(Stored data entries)
:::

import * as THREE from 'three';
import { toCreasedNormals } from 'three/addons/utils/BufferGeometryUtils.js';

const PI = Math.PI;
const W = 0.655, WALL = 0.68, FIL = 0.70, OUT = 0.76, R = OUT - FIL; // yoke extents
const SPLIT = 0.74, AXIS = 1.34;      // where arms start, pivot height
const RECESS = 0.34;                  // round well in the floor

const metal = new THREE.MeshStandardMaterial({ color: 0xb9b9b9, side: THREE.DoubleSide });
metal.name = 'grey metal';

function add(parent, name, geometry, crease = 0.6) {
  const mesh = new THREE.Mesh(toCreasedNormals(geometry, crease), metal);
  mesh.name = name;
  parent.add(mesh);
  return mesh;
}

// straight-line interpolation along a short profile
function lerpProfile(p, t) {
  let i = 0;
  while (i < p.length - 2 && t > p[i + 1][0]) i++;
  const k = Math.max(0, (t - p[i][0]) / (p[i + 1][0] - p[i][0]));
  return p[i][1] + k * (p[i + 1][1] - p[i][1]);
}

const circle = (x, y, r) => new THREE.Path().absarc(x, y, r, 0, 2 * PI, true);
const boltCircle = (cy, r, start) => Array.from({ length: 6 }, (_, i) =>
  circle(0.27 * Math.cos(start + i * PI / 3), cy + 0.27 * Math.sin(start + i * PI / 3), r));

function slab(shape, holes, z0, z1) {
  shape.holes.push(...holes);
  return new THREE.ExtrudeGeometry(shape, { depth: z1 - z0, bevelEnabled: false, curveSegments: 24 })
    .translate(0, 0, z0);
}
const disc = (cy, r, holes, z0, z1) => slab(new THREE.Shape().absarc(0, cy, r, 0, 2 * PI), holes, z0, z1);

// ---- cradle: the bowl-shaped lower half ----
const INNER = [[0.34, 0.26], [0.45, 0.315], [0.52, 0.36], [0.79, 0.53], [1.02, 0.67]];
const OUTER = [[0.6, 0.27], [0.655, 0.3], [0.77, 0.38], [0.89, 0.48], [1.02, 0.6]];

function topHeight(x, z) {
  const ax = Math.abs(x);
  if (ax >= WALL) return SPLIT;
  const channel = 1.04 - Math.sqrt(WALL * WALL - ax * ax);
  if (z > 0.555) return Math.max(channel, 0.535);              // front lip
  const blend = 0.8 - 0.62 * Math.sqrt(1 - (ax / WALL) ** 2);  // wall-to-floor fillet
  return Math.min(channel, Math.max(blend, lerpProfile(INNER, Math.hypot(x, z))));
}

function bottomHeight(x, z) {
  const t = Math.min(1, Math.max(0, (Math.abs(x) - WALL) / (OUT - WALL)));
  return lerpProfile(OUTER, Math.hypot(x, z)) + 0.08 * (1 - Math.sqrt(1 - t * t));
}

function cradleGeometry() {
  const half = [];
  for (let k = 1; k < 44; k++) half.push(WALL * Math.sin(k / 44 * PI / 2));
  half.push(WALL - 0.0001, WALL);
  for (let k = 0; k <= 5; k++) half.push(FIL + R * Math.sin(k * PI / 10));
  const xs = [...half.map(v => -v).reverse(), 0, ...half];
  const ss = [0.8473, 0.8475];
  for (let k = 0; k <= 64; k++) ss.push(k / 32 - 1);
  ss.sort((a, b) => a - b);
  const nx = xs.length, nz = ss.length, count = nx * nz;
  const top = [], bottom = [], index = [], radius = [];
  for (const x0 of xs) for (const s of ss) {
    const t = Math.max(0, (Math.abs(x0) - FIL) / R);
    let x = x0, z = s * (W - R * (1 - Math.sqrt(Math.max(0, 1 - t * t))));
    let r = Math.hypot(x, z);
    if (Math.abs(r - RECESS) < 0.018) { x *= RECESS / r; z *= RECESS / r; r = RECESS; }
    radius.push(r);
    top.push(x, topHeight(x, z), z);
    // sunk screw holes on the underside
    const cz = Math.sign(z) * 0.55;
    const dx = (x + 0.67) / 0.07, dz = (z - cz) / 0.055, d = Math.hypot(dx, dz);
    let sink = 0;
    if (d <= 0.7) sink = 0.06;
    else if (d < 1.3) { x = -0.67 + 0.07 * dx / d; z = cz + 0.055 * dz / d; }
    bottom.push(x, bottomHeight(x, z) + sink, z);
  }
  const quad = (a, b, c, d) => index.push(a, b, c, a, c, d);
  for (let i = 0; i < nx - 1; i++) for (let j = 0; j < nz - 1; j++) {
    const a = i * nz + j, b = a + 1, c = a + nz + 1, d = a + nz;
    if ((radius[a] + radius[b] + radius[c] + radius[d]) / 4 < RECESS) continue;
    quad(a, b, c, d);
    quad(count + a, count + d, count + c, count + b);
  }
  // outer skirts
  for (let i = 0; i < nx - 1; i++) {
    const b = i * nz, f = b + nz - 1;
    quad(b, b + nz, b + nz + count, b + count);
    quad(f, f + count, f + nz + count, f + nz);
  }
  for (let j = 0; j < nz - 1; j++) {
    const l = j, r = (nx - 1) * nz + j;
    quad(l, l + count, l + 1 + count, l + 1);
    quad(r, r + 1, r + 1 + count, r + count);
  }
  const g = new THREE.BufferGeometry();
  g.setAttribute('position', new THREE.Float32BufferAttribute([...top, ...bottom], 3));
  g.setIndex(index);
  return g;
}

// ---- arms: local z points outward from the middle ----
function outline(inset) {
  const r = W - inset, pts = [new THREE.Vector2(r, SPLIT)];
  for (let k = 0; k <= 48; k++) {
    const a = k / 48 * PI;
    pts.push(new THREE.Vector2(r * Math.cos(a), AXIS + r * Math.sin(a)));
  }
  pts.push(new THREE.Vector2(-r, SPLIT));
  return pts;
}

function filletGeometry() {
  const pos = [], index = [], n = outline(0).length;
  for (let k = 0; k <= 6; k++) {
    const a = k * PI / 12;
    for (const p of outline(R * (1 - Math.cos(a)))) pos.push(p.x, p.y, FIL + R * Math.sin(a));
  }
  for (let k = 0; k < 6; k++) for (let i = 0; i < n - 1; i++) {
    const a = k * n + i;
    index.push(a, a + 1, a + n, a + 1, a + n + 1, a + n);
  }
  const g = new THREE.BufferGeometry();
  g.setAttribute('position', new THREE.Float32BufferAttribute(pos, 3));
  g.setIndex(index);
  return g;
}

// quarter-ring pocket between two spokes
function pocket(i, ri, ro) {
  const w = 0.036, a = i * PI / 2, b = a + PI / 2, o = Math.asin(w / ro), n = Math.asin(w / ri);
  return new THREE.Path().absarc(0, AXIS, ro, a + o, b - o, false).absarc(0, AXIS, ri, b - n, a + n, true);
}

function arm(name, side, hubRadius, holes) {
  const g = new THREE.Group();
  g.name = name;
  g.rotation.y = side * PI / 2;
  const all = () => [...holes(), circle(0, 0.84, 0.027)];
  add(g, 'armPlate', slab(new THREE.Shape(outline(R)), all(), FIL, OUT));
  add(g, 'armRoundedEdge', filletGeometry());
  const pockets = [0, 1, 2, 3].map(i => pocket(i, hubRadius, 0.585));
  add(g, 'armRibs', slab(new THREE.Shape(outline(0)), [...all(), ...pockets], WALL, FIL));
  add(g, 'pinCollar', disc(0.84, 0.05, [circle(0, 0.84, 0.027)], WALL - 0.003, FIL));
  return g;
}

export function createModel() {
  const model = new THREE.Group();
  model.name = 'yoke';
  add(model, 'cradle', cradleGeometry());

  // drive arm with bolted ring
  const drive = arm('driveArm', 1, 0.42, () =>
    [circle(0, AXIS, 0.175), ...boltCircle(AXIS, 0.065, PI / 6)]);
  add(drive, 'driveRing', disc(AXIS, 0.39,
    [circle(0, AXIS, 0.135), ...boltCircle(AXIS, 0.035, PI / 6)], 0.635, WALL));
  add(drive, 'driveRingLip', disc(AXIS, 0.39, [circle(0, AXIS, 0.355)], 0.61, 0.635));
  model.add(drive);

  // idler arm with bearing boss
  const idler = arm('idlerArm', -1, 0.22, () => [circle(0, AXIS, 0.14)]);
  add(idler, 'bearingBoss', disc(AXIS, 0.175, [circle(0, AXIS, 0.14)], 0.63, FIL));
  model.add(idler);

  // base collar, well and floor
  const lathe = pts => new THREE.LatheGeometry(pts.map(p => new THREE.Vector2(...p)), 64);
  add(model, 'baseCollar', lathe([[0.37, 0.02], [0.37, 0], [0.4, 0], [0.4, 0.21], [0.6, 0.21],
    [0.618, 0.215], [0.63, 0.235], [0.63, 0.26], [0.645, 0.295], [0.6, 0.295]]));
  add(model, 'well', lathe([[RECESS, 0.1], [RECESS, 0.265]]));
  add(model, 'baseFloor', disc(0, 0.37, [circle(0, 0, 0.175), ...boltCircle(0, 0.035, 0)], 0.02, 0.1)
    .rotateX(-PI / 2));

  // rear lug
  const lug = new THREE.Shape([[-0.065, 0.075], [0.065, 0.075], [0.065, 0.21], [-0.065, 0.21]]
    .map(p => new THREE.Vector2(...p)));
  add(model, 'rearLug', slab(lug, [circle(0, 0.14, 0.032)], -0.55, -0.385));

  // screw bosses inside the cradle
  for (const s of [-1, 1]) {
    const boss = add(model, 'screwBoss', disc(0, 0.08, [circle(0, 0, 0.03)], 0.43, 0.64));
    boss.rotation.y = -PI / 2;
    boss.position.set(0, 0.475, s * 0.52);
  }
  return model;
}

:::

YOUR OBJECTIVE>
Look above for the line holding "while (i < p.length" and the line holding "if (z > 0.555)", then output exactly those two lines and every line between them, nothing more.

WORKED SOLUTION>
  while (i < p.length - 2 && t > p[i + 1][0]) i++;
  const k = Math.max(0, (t - p[i][0]) / (p[i + 1][0] - p[i][0]));
  return p[i][1] + k * (p[i + 1][1] - p[i][1]);
}

const circle = (x, y, r) => new THREE.Path().absarc(x, y, r, 0, 2 * PI, true);
const boltCircle = (cy, r, start) => Array.from({ length: 6 }, (_, i) =>
  circle(0.27 * Math.cos(start + i * PI / 3), cy + 0.27 * Math.sin(start + i * PI / 3), r));

function slab(shape, holes, z0, z1) {
  shape.holes.push(...holes);
  return new THREE.ExtrudeGeometry(shape, { depth: z1 - z0, bevelEnabled: false, curveSegments: 24 })
    .translate(0, 0, z0);
}
const disc = (cy, r, holes, z0, z1) => slab(new THREE.Shape().absarc(0, cy, r, 0, 2 * PI), holes, z0, z1);

// ---- cradle: the bowl-shaped lower half ----
const INNER = [[0.34, 0.26], [0.45, 0.315], [0.52, 0.36], [0.79, 0.53], [1.02, 0.67]];
const OUTER = [[0.6, 0.27], [0.655, 0.3], [0.77, 0.38], [0.89, 0.48], [1.02, 0.6]];

function topHeight(x, z) {
  const ax = Math.abs(x);
  if (ax >= WALL) return SPLIT;
  const channel = 1.04 - Math.sqrt(WALL * WALL - ax * ax);
  if (z > 0.555) return Math.max(channel, 0.535);              // front lip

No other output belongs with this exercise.